This approach isn’t about pointing the finger at non-Year 6 teachers, rather it is about providing them with support that they and their pupils need and deserve. There are many reasons why a child may fall behind in any given year but if a school’s leaders provided other year groups with the correct resources they, alongside their teachers, could prevent this from happening as much as possible.
It is unfair to children and teachers if ‘catch up’ programmes are invested in for Year 6 children primarily. It is worth noting that all primary schools worth their salt will already be providing interventions in all year groups, but i question whether they are conducted with the same rigour and given the same level of priority as Year 6 last-minute catch-up interventions.
Conduct a quick health check for your KS2 Maths interventions with our free and easy 10-point checklist
They are KS2 SATs not Year 6 SATs
Effective, high quality Maths interventions for all year groups don’t have to be expensive. The key investment is not in money or staff, but a change in mindset and to remember these are not Year 6 tests but Key Stage 2 tests.
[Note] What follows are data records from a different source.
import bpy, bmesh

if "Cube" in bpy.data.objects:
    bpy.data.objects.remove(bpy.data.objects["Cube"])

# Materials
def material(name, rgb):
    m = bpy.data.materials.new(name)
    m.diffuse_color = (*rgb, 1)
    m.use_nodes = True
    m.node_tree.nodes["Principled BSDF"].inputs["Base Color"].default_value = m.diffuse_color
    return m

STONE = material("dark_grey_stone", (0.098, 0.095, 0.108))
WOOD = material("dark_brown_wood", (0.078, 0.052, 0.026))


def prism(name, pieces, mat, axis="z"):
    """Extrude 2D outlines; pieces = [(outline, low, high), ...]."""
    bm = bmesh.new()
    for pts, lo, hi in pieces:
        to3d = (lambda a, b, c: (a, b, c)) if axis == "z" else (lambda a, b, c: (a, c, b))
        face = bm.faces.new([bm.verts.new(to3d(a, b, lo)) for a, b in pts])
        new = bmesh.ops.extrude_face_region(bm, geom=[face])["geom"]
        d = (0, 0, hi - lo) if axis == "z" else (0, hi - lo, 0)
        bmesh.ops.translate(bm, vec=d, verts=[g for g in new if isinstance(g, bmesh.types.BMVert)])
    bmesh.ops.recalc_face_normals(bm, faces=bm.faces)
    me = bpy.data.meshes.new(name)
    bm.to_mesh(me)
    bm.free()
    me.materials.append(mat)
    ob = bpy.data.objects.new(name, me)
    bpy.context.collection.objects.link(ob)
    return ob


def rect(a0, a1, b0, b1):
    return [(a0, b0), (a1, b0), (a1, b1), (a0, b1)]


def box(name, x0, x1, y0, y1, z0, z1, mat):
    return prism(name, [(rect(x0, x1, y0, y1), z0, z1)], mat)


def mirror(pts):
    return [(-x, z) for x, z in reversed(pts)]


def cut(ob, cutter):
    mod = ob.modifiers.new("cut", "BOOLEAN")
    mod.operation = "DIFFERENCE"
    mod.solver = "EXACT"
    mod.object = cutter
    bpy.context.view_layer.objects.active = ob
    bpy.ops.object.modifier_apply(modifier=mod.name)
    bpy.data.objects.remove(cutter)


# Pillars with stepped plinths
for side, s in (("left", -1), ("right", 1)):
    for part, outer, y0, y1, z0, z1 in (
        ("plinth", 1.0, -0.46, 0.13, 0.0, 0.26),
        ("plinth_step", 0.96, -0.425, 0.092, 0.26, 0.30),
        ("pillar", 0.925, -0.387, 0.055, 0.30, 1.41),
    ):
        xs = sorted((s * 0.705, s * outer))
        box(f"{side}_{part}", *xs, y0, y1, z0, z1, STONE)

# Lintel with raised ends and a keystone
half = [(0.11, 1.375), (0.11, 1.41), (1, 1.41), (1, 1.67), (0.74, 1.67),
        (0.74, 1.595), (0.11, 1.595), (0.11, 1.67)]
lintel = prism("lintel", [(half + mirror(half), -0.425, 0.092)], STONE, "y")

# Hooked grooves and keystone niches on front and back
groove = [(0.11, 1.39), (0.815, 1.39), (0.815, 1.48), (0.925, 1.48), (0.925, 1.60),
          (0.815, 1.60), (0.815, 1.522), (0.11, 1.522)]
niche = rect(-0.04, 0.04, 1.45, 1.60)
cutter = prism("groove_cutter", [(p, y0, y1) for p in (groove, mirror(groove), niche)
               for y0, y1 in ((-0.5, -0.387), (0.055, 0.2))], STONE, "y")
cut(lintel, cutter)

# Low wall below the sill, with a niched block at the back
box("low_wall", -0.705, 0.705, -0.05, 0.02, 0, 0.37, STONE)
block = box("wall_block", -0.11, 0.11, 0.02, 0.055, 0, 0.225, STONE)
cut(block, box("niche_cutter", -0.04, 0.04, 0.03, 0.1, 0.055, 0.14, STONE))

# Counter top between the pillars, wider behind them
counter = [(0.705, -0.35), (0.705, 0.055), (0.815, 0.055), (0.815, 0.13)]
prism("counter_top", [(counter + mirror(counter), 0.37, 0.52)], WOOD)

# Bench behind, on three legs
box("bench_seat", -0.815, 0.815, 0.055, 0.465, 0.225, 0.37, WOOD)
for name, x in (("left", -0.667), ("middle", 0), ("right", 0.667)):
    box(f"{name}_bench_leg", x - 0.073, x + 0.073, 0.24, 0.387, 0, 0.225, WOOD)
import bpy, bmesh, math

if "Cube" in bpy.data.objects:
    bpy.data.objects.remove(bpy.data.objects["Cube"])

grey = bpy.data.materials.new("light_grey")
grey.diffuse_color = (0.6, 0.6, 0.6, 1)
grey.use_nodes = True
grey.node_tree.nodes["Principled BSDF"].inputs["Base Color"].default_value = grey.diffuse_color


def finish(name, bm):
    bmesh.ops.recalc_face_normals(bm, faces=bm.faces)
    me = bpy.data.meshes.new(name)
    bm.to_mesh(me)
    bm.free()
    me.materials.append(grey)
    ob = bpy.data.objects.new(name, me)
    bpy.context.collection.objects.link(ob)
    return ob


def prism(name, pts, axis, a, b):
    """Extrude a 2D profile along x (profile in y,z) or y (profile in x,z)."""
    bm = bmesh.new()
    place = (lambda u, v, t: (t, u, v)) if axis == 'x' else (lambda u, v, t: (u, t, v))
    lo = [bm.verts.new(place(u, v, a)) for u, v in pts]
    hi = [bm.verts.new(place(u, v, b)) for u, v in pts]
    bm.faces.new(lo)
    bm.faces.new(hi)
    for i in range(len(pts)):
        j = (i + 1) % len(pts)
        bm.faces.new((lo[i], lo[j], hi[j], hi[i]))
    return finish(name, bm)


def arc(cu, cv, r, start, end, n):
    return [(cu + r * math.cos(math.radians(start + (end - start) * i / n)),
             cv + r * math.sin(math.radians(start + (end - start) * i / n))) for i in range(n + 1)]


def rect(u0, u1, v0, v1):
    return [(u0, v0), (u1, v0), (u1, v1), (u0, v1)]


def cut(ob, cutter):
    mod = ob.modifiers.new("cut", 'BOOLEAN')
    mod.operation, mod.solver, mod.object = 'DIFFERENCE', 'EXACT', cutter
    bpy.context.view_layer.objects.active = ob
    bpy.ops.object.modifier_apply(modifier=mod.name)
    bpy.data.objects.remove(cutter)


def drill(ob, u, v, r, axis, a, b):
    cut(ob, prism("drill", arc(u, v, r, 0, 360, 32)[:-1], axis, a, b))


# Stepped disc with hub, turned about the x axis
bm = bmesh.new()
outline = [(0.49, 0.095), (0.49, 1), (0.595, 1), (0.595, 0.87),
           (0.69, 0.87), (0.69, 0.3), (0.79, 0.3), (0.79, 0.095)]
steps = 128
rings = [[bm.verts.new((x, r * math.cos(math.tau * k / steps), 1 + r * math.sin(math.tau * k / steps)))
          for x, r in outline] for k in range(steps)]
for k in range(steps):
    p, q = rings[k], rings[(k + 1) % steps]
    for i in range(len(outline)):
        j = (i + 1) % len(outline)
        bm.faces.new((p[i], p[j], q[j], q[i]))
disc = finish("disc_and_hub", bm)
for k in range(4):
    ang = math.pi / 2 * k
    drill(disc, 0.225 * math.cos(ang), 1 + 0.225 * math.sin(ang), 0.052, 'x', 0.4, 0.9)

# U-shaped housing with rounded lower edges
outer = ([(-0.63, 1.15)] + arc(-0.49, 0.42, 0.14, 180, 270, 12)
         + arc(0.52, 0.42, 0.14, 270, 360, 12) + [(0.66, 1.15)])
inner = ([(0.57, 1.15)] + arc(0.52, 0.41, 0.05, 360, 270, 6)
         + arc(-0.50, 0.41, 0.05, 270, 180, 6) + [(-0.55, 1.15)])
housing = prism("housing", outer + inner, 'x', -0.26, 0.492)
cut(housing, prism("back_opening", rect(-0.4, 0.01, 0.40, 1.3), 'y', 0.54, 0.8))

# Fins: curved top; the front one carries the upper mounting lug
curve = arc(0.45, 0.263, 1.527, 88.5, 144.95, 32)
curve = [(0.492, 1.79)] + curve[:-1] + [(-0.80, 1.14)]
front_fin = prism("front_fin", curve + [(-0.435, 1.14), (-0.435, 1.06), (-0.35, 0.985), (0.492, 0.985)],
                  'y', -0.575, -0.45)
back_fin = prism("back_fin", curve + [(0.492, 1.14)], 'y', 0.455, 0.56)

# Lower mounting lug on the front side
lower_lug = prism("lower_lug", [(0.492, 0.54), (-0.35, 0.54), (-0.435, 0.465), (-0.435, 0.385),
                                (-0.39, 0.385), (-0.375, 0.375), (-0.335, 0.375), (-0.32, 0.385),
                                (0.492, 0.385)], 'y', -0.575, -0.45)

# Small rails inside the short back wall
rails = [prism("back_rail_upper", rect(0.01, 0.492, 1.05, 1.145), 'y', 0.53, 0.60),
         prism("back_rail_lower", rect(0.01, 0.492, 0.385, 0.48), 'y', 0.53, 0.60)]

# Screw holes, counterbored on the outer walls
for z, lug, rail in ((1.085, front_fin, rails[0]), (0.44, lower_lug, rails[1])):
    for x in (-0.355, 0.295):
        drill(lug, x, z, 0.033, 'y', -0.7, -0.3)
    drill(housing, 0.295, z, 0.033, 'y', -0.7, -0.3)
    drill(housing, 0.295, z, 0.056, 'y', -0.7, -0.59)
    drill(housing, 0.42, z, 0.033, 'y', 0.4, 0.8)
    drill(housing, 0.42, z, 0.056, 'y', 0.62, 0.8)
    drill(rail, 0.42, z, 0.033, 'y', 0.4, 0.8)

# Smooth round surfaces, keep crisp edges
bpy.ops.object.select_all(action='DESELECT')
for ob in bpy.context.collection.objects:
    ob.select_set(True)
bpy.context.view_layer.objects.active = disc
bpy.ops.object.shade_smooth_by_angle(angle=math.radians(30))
Every year from Years 3 to 6 should be viewed by leaders and teachers as a child’s preparation time for those tests (as well as, y’know, general life where Maths and English come in pretty handy).
Who, what and when to start your KS2 Maths intervention
Identifying children who need this intervention during Key Stage 2 doesn’t have to be difficult. Now that we are assessing without levels it is much more clear cut as to which children need that extra bit of help; it depends from school to school on the point at which intervention would be deemed necessary, but any child who is struggling to grasp concepts new to the year group’s curriculum could be considered, even whether that’s the basics of addition or difficulties with multiples and times tables. Early intervention is best but often teachers are tempted to wait, hoping that soon the child will understand. Experience teaches us otherwise.
Fix basic KS2 Maths misconceptions
Another indicator of the need for intervention is a lack of what might be thought of as basic skills. Obviously these depend on the year group but you need to check key concepts like understanding of place value, times tables, number bonds, mental and written calculations for the four operations, telling the time, converting units of measurements and so on. These all need to be well embedded for a child to go on to become a fluent Mathematician who can reason and problem solve.
Confidence and attitude to Maths
Other children may be chosen for intervention in order to boost their confidence – they may not particularly struggle with Maths but might perceive their ability in a negative way. Destroying this fear of Maths, and any other poor attitudes towards the subject, is key to success throughout their time at school so an intervention could be focused on ensuring Maths is seen as enjoyable for these children.
Do you have some children in your year group who are in danger of falling behind? With a little extra help could they finish the year with you in line with national average? Consider, along with your school’s leaders, how you could prioritise the needs of those children sooner rather than later – they deserve it. Every child has the potential to succeed – some just need a little more help in order to achieve what they’re truly capable of!